What is cocktail culture?
The Oxford Dictionary defines Cocktail Culture as “a culture or lifestyle in which drinking cocktails, or going to cocktail parties or cocktail bars, is a habitual social activity.”
A Brief History of Cocktails
First Golden Age of Bartending
The first golden age of bartending was in the late 19th Century around 1885, when bartenders were using fresh ingredients, fancy liqueurs and homemade flavoured sugar syrups to make great quality cocktails. Being a bartender was a well respected profession. It was not an industry were every other person who could pour a dram was called a bartender, it took a great deal of knowledge, expertise and professionalism.
This golden age lasted up until the ban of alcohol production, sale and consumption (prohibition) was ratified on the 16th of January 1919. The idea of prohibition failed dismally, making something that people perceived as harmless and fun, illegal.

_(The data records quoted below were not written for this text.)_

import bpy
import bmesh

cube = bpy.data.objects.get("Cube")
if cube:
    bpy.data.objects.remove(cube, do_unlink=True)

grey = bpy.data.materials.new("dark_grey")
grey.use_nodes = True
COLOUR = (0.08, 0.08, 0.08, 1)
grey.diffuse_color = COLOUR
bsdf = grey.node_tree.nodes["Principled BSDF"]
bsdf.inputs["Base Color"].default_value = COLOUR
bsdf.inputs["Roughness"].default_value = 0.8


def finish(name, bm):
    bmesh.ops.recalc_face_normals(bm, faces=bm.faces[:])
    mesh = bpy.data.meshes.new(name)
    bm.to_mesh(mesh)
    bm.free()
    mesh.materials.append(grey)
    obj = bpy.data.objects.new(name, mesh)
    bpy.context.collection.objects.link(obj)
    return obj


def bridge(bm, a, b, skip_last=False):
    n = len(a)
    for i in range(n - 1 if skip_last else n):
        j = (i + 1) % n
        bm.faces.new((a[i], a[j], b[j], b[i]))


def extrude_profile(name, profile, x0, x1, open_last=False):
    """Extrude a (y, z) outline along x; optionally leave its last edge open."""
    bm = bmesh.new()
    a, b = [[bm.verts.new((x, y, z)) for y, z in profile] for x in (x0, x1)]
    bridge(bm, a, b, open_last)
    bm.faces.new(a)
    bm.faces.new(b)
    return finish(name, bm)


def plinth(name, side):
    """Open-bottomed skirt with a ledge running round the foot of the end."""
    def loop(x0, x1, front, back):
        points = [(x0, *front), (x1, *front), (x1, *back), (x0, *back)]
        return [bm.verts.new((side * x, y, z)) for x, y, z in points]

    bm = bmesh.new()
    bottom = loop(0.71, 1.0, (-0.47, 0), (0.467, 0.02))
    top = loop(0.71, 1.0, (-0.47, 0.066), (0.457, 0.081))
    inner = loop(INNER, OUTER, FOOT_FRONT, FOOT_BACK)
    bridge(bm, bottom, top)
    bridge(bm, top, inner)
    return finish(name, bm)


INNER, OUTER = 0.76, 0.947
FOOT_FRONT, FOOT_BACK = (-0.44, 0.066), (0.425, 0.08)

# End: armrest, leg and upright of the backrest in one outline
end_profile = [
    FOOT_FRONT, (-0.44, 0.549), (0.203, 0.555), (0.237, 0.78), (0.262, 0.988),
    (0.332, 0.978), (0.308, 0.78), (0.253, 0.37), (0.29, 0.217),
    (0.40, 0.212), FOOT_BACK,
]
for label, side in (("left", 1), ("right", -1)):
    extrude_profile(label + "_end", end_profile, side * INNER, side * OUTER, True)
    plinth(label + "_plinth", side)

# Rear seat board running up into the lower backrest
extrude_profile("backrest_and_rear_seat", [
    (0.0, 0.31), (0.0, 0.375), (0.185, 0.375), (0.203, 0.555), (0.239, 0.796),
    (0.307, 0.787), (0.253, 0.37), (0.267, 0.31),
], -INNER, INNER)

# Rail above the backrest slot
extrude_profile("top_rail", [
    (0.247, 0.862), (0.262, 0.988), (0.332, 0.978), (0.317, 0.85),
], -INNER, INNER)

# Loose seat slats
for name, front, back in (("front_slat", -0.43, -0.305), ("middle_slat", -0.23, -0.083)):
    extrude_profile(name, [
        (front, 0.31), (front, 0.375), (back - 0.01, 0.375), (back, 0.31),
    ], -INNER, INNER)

It worked against the government as it fueled a secretive binge drinking culture. Illegal saloons also known as speakeasies (cops were always on patrol, when you entered you were asked to remain quiet and speakeasy) where serving people alcohol that was distilled in basements were quality and fine points of taste were not a concern. One of the biggest problems with prohibition besides the terrible quality of alcohol was that the majority of the skilled American bartenders decided to practice their profession overseas. America lost its quality alcohol and bartenders.
Tiki Cocktails and the Dark Times
During prohibition people were travelling to the Caribbean a lot. During this time people got a taste and an appreciation for rum and rum based cocktails.
Once prohibition was lifted, Donn the Beachcomber and Trader Vic were the two people most responsible for the Tiki movement during the 1940’s and 50’s. Tiki is defined as being designed around Polynesian pop culture, using Rum, fresh juices, homemade syrups and spices to make great quality cocktails.
The Dark Times
Going into the 60’s and 70’s the cocktail culture was on a steady decline due to a complete disregard for fresh ingredients and homemade quality. It went towards what was easiest, quick and hassle free. Bartenders were also making super sweet, overly colourful drinks. Cocktails had gone from being classy, elegant and prestigious to pretty much sweet and really poor quality. This with the new style ‘cocktails’ being brightly coloured and sweet obviously created a stereotype that cocktails are for “ladies”. To all those reading this, congratulations for not having an insecure mentality that cocktails are for ladies only. Before prohibition it was the “MEN” drinking cocktails in stemmed glassware.
The Current Golden Age of Cocktails
The New Good Times
The 1990’s was the turning point where bartenders like Dale Degroff of the Rainbow Room in New York or Dick Bradsell of Dicks bar in London were using fresh ingredients and home made syrups. They, amongst some other professionals, were churning out well made classics with good quality ingredients. We are 100% in the new golden age of bartending. Cocktails are constantly on the rise and bartenders are pushing boundaries further than ever.
Our cocktail culture course is proof of this!
To embrace the new golden age of cocktails we’ve designed a course for you to take at home, to learn about to make delicious, easy and great quality cocktails!
Find out more here!